Peter Yared wrote recently a BusinessWeek guest blog post called “Failure
of Commercial Open Source Software.”
Not surprisingly his post caused a lot of angry replies from people who work
for COSS companies. “The emperor is not naked” they argued.
I believe that the COSS emperor is openly naked. And the discussion
shouldn’t be whether COSS is a complete or a partial failure just because
there are few successful exits that Peter neglected to mention. At the end of
the day Peter’s comment that “selling software is miserable” is true.
Every sales rep involved in selling COSS would agree (I’m interviewing many
of them now). Selling COSS is no easier than selling any other form of
Any company using the word “open” should be able to explain the true cost
of delivery (this is one of Peter’s points). And there is an obvious litmus
test of openness of C... (more)
As I look back at 2012, I’m reminded of Charles Dickens’ opening lines in
A Tale of Two Cities: “It was the best of times, it was the worst of
times…” In the year now passing, we have seen Sandy’s fury and the
horrors of Newtown, and we also have witnessed amazing acts of discovery,
wonder and acts of kindness. I prefer to remind myself of the good things
that happened — in the world around us and in my company, GoodData. Which
is why my look back is one of thanks.
And so, I give thanks for man’s curiosity and capacity to achieve great
things. To me, the final flight of Space Sh... (more)
Business Intelligence projects are famous for low success rates, high costs
and time overruns. The economics of BI are visibly broken, and have been for
years. Yet BI remains the #1 technology priority according to Gartner. We
could paraphrase Lee Iacocca and say: People want economical Business
Intelligence solutions and they will pay ANY price to get it.
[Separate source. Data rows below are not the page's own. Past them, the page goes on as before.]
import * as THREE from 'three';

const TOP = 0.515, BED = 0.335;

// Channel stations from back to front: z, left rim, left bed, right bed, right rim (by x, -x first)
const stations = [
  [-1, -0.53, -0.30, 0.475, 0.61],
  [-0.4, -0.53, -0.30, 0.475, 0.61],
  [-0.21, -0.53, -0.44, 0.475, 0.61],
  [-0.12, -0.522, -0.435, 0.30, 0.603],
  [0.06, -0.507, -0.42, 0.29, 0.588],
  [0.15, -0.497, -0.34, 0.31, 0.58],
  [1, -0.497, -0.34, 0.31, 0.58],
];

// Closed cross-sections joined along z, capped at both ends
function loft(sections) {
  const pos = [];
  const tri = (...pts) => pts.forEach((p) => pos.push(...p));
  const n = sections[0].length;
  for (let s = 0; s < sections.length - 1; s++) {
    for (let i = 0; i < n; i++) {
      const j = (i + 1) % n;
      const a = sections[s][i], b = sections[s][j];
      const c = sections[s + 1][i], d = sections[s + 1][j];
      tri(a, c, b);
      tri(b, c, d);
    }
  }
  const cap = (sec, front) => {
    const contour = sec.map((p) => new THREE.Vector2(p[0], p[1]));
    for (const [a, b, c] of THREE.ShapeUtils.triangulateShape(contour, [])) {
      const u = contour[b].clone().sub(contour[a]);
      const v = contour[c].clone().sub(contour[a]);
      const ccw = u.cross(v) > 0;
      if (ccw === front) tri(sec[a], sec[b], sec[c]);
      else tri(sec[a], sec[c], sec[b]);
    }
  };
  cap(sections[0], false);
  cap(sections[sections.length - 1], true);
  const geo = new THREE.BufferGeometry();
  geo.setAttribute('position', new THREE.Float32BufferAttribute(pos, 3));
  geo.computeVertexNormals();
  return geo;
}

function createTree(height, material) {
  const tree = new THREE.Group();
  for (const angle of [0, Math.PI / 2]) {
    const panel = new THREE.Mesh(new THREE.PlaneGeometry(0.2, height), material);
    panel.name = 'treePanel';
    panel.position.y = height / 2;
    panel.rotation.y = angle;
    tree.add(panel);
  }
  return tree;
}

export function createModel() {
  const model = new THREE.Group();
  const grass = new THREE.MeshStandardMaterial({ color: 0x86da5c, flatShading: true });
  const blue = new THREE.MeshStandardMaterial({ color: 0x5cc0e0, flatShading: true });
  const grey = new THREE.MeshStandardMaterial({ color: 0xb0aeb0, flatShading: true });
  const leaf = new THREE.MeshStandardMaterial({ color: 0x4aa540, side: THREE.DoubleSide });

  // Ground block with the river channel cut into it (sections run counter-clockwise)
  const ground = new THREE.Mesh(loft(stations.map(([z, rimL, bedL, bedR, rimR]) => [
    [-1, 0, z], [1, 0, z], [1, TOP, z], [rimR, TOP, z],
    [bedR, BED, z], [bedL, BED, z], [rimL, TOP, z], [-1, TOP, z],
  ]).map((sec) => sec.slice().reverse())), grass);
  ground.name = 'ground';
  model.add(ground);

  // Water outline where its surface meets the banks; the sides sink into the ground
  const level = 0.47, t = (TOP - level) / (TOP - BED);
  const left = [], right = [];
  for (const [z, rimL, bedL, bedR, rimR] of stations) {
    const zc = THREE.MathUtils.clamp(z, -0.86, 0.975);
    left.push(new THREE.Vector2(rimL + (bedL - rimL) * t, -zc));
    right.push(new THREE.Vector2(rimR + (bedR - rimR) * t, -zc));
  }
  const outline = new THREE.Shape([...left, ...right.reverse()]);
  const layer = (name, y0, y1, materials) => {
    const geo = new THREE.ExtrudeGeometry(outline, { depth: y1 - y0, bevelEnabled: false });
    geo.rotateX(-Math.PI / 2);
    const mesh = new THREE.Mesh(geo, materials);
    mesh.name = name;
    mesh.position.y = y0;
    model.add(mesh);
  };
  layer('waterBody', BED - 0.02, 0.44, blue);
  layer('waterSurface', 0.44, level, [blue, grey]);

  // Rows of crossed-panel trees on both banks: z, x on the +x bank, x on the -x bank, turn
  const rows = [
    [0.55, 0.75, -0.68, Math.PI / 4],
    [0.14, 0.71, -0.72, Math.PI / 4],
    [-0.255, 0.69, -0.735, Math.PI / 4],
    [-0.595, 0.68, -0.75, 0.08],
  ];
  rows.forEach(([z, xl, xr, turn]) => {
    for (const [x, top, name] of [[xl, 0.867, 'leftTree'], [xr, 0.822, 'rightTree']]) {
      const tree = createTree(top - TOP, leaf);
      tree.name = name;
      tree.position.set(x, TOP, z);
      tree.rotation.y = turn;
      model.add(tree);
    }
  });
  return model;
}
Nobody argues with the need for more Business Intelligence; BI is one of the
few remaining IT initiatives that can make companies more competitive. But
only the largest companies can live with the costs or the high failure rates... (more)
To put it simply, I am in the business of building platforms.
NetBeans was the first extensible Java IDE platform with plug-ins back in
1999. Systinet had a product that was actually called Web Application &
Services Platform (WASP). But both NetBeans and Systinet were “only” what
my investor Marc Andreessen calls Platform Level 2:
This is the kind of platform approach that historically has been used in
end-user applications to let developers build new functions that can be
injected, or “plug in”, to the core system and its user interface.
(Everyone should read Marc’s excellent ar... (more)
GoodData announced earlier today a $15M B-round of financing led by
Andreessen Horowitz. Mark, Ben and the rest of the team have managed to
quickly build one of Sand Hill’s leading venture capital firms, but their
influence is felt well beyond Silicon Valley.
Like a lot of entrepreneurs, I love reading Ben Horowitz’s blog, and since
I’ve been selling to enterprise customers for over 20 years, I especially
loved Ben’s post last November: Meet the New Enterprise Customer, He’s a
Lot Like the Old Enterprise Customer
Ben argues that as much as we all like the consumerization of IT,... (more)